Managing editor Marina Mayer believes that Americans should look at today's economical situation as the glass being half full.

Little Less Crazy

With everyone in such a tizzy over the economy, it’s a struggle to look at the glass as half full.
    Businesses are closing at every heartbeat. Every day more Americans are out of a job. It’s gotten so bad that some people will work for peanuts, and that’s the good news.
    The bad news is that they can’t even eat them.
    How unfortunate is that?
    Even reading the ever-thinning newspaper has become a chore as the punches just keep coming. It’s simply painful to read how almost every economist predicts that “this situation”  - they don’t even call it by name - is not over yet.
    Go ahead, please kick us while we’re down.
    But I believe that things happen for a reason. Call me crazy, but sometimes a good thing can come out of a horrible “situation.”
    So maybe we haven’t necessarily hit rock bottom. Maybe we’ve just hit the “pause button,” which may be something that everyone needs once and a while.
Instead of moving a million miles a minute, maybe we should take a deep breath and enjoy the scenery.
    How do we enjoy it if everything looks so bad?
    Hear me out. Again, no, I’m not crazy.
    Take, for example, dining out. I don’t know anybody who doesn’t like going out to dinner, but it is no longer an option for the cash-strapped family with four kids or the pack of friends who just got laid off. Even those of us who are just pinching pennies now find ourselves clipping coupons and bringing lunch to work.
    Not even a $5 footlong does it these days.
    Although such a change in behavior is bad news for the foodservice industry, eating at home more often can result in more quality time with loved ones. In the past, my husband and I would venture out to restaurants every other week just so I didn’t have to clean up a dirty kitchen. Then we would wait for a table, wait for our food and practically scream just to talk over the background music.
    Eating at home allows us to lounge around in our family room and relax with each other. It forces us to take a “pause” from life.
    Sure, the oven-baked frozen pizza may not contain the right spices or best amount of cheese, but it does the job.
    And despite the couple of blockbusters that hit theaters nationwide, our movie-watching adventures now consist of Netflix films. No need to fight for a seat only to get stuck behind the tallest person in the theater (usually my luck) or to find yourself sitting in front of a group of teenagers who constantly talk and text throughout the movie.
    It’s more relaxing to sit next to a gigantic bowl of microwaveable popcorn any day.
    Does that sound crazy?
    Today’s economic slump may seem like a Debbie Downer, and don’t get me wrong - it is. Everyone is affected by this “situation” in some way, shape or form.
    But sometimes, even when it doesn’t look like it, the glass can be half full.
    Instead of rushing to your next appointment, maybe you should now take time to visit that museum you’ve always wanted to or take a stroll through the nearest park - or just host a good, ol’-fashioned barbeque dinner, complete with chips, pretzels and ready-made popcorn.
    If you can - and not everyone can afford to do so - now is your chance. Take a breather. Stop and smell the roses and get out of life what we deserve.
    Don’t worry. The rat race won’t stop, and you’ll find you’re not going to miss it.
    Sooner or later, all of this craziness will end.
    But who am I to know?

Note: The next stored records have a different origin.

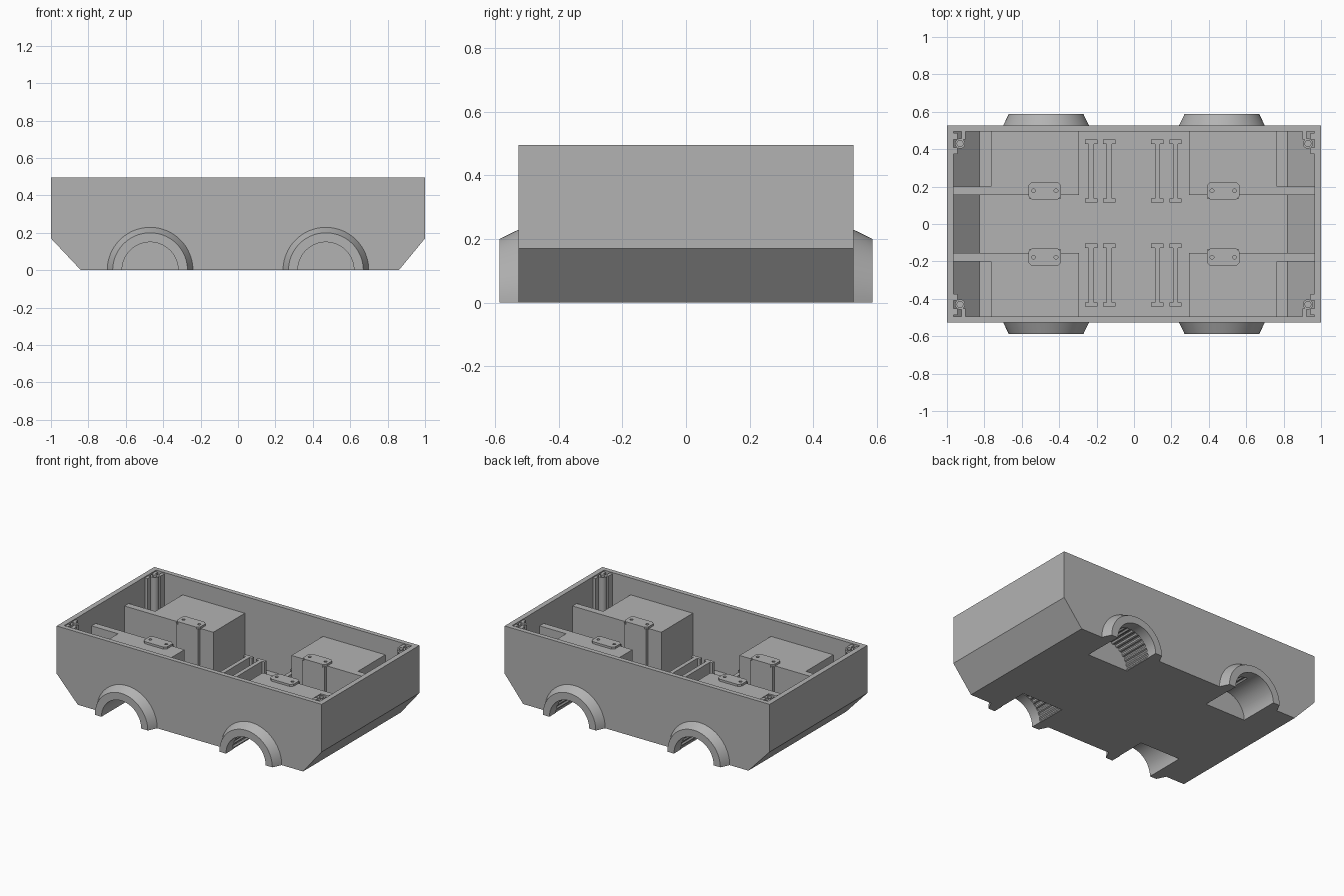
import bpy, bmesh, math

if "Cube" in bpy.data.objects:
    bpy.data.objects.remove(bpy.data.objects["Cube"])

grey = bpy.data.materials.new("plain grey")
grey.use_nodes = True
COLOR = (0.45, 0.45, 0.45, 1)
grey.diffuse_color = COLOR
grey.node_tree.nodes["Principled BSDF"].inputs["Base Color"].default_value = COLOR

TOP, WIDTH, DECK = 0.495, 0.527, 0.38
SIDES = [(sx, sy) for sx in (-1, 1) for sy in (-1, 1)]


def prism(name, pts, a, b, axis="z", end_pts=None):
    """Solid from a 2D outline along z or y; end_pts gives a different far outline."""
    bm = bmesh.new()

    def ring(outline, d):
        return [bm.verts.new((u, v, d) if axis == "z" else (u, d, v)) for u, v in outline]

    lo, hi = ring(pts, a), ring(end_pts or pts, b)
    bm.faces.new(lo)
    bm.faces.new(hi)
    n = len(lo)
    for i in range(n):
        j = (i + 1) % n
        bm.faces.new((lo[i], lo[j], hi[j], hi[i]))
    bmesh.ops.recalc_face_normals(bm, faces=bm.faces)
    mesh = bpy.data.meshes.new(name)
    bm.to_mesh(mesh)
    bm.free()
    mesh.materials.append(grey)
    obj = bpy.data.objects.new(name, mesh)
    bpy.context.collection.objects.link(obj)
    return obj


def rect(x0, x1, y0, y1):
    return [(x0, y0), (x1, y0), (x1, y1), (x0, y1)]


def arc(cx, cy, r, start=0.0, end=2 * math.pi, n=32, closed=True):
    steps = n if closed else n - 1
    return [(cx + r * math.cos(start + (end - start) * i / steps),
             cy + r * math.sin(start + (end - start) * i / steps)) for i in range(n)]


def select(obj):
    bpy.ops.object.select_all(action="DESELECT")
    bpy.context.view_layer.objects.active = obj
    obj.select_set(True)


def combine(obj, other, operation):
    mod = obj.modifiers.new("combine", "BOOLEAN")
    mod.operation, mod.solver, mod.object = operation, "EXACT", other
    select(obj)
    bpy.ops.object.modifier_apply(modifier=mod.name)
    bpy.data.objects.remove(other)


def smooth(obj):
    select(obj)
    bpy.ops.object.shade_smooth_by_angle(angle=math.radians(25))


# Open hull with sloping ends
hull = prism("hull", [(-1, TOP), (-1, 0.17), (-0.84, 0), (0.86, 0), (1, 0.17), (1, TOP)],
             -WIDTH, WIDTH, "y")
cavity = prism("cavity", [(-0.965, 0.6), (-0.965, 0.18), (-0.825, 0.035),
                          (0.82, 0.035), (0.965, 0.18), (0.965, 0.6)], -0.495, 0.495, "y")
combine(hull, cavity, "DIFFERENCE")

# Wheel housings and the long partition walls beside them
for sx, sy in SIDES:
    housing = prism("wheel_housing", rect(sx * 0.295, sx * 0.765, sy * 0.155, sy * 0.51), 0.02, DECK)
    combine(hull, housing, "UNION")
    wall = prism("partition", [(sx * 0.975, DECK), (sx * 0.975, 0.16), (sx * 0.83, 0.02),
                               (sx * 0.4, 0.02), (sx * 0.4, DECK)], sy * 0.155, sy * 0.2, "y")
    combine(hull, wall, "UNION")

# Wheel wells, with a ribbed lining, and flared arches
for sx, sy in SIDES:
    cx = sx * 0.47
    outline = []
    for i in range(120):
        t = 2 * math.pi * (i + 0.5) / 120
        ribbed = sx > 0 or math.cos(t) > 0
        r = 0.158 if ribbed and i % 4 < 2 else 0.15
        outline.append((cx + r * math.cos(t), r * math.sin(t)))
    well = prism("well", outline, sy * 0.31, sy * 0.65, "y")
    combine(hull, well, "DIFFERENCE")

    inner = arc(cx, 0, 0.15, math.pi, 0, 40, False)
    base = arc(cx, 0, 0.235, 0, math.pi, 40, False) + inner
    lip = arc(cx, 0, 0.2, 0, math.pi, 40, False) + inner
    smooth(prism("wheel_arch", base, sy * 0.515, sy * 0.587, "y", lip))

# Bracket columns topped by screw plates
for sx, sy in SIDES:
    cx, cy = sx * 0.477, sy * 0.178
    prism("bracket_column", rect(cx - 0.083, cx + 0.083, sy * 0.133, sy * 0.2), 0.03, DECK + 0.002)
    w, h, c = 0.088, 0.046, 0.018
    corners = [(w, h - c), (w - c, h), (c - w, h), (-w, h - c),
               (-w, c - h), (c - w, -h), (w - c, -h), (w, c - h)]
    plate = prism("bracket_plate", [(cx + u, cy + v) for u, v in corners], DECK - 0.005, DECK + 0.014)
    for side in (-1, 1):
        hole = prism("hole", arc(cx + side * 0.06, cy, 0.01, n=16), DECK + 0.002, 0.5)
        combine(plate, hole, "DIFFERENCE")

# I-shaped floor mounts
for cx in (-0.228, -0.132, 0.125, 0.222):
    for cy in (0.283, -0.273):
        f, w, h, t = 0.033, 0.014, 0.168, 0.022
        half = [(f, -h), (f, t - h), (w, t - h), (w, h - t), (f, h - t), (f, h)]
        shape = half + [(-u, -v) for u, v in half]
        prism("floor_mount", [(cx + u, cy + v) for u, v in shape], 0.03, 0.125)

# Corner screw posts tied to the walls by ribs
for sx, sy in SIDES:
    cx, cy = sx * 0.93, sy * 0.43
    post = prism("corner_post", arc(cx, cy, 0.027, n=24), 0.14, 0.49)
    combine(post, prism("bore", arc(cx, cy, 0.016, n=20), 0.4, 0.6), "DIFFERENCE")
    smooth(post)
    for name, x0, x1, y0, y1 in (("end_rib", 0.945, 0.968, 0.375, 0.41),
                                 ("corner_rib", 0.945, 0.968, 0.452, 0.487),
                                 ("side_rib", 0.9, 0.922, 0.452, 0.5)):
        prism(name, rect(sx * x0, sx * x1, sy * y0, sy * y1), 0.17, 0.488)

Marina Mayer, managing editor

Editor’s Note: Go to to read Marina’s exclusive online-only columns.